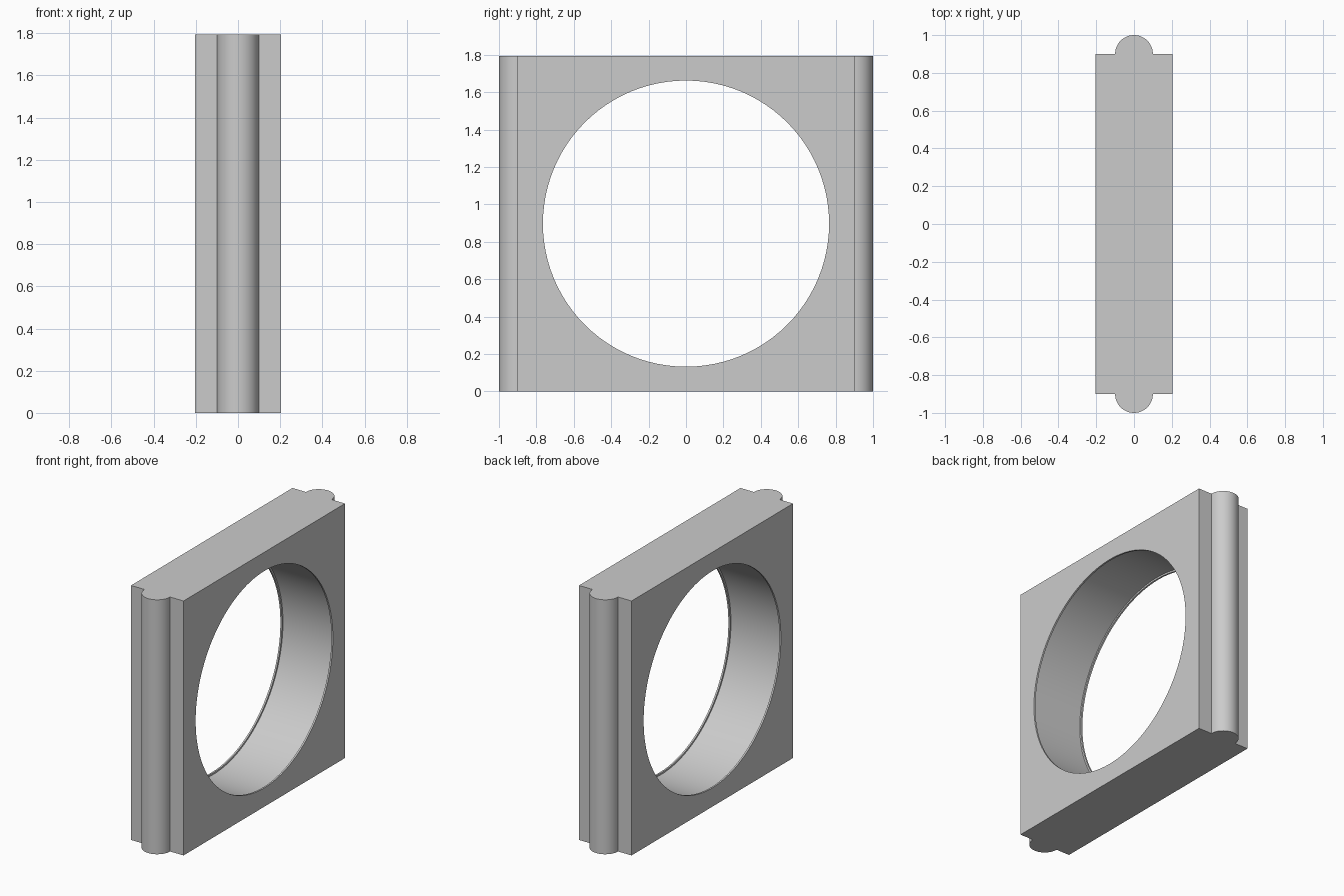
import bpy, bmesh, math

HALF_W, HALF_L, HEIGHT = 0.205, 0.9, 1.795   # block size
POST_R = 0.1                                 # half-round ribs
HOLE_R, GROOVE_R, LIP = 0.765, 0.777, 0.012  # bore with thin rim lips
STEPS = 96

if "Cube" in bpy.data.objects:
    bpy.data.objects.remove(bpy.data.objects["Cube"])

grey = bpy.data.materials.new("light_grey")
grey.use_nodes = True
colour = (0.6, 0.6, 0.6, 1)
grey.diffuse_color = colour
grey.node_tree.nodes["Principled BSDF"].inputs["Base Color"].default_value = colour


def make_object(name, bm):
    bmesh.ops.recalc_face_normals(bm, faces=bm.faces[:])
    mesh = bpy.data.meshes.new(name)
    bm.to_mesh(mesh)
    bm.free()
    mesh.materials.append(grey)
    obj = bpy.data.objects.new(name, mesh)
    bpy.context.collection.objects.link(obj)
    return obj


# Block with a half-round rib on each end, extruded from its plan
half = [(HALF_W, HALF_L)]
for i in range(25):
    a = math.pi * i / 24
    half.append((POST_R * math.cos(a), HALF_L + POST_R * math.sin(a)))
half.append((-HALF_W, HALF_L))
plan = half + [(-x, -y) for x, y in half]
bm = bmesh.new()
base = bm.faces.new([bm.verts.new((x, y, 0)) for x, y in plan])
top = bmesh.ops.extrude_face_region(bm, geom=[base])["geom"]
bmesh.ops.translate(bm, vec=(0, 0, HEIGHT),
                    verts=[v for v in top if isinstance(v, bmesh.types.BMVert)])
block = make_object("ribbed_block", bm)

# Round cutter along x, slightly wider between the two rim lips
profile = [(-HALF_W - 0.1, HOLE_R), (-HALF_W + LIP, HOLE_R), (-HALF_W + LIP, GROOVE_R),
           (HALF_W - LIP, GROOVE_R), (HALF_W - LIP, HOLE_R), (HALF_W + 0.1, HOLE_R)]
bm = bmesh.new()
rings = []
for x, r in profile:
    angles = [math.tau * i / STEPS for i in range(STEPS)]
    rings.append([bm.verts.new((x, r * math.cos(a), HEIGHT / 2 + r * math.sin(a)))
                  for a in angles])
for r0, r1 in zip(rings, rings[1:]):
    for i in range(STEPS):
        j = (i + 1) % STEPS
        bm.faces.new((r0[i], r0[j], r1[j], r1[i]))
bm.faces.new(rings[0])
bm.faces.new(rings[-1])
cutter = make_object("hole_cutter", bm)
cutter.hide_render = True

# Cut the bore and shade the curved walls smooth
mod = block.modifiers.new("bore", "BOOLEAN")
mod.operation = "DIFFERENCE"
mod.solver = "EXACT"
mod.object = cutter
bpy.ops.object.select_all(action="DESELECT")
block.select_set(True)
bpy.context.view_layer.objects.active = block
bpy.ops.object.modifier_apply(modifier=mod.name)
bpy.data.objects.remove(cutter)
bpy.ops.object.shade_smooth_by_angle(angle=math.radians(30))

## What this task involves:
The records are given above. Copy each line in them that holds "Cube".

## Result for this task:
if "Cube" in bpy.data.objects:
    bpy.data.objects.remove(bpy.data.objects["Cube"])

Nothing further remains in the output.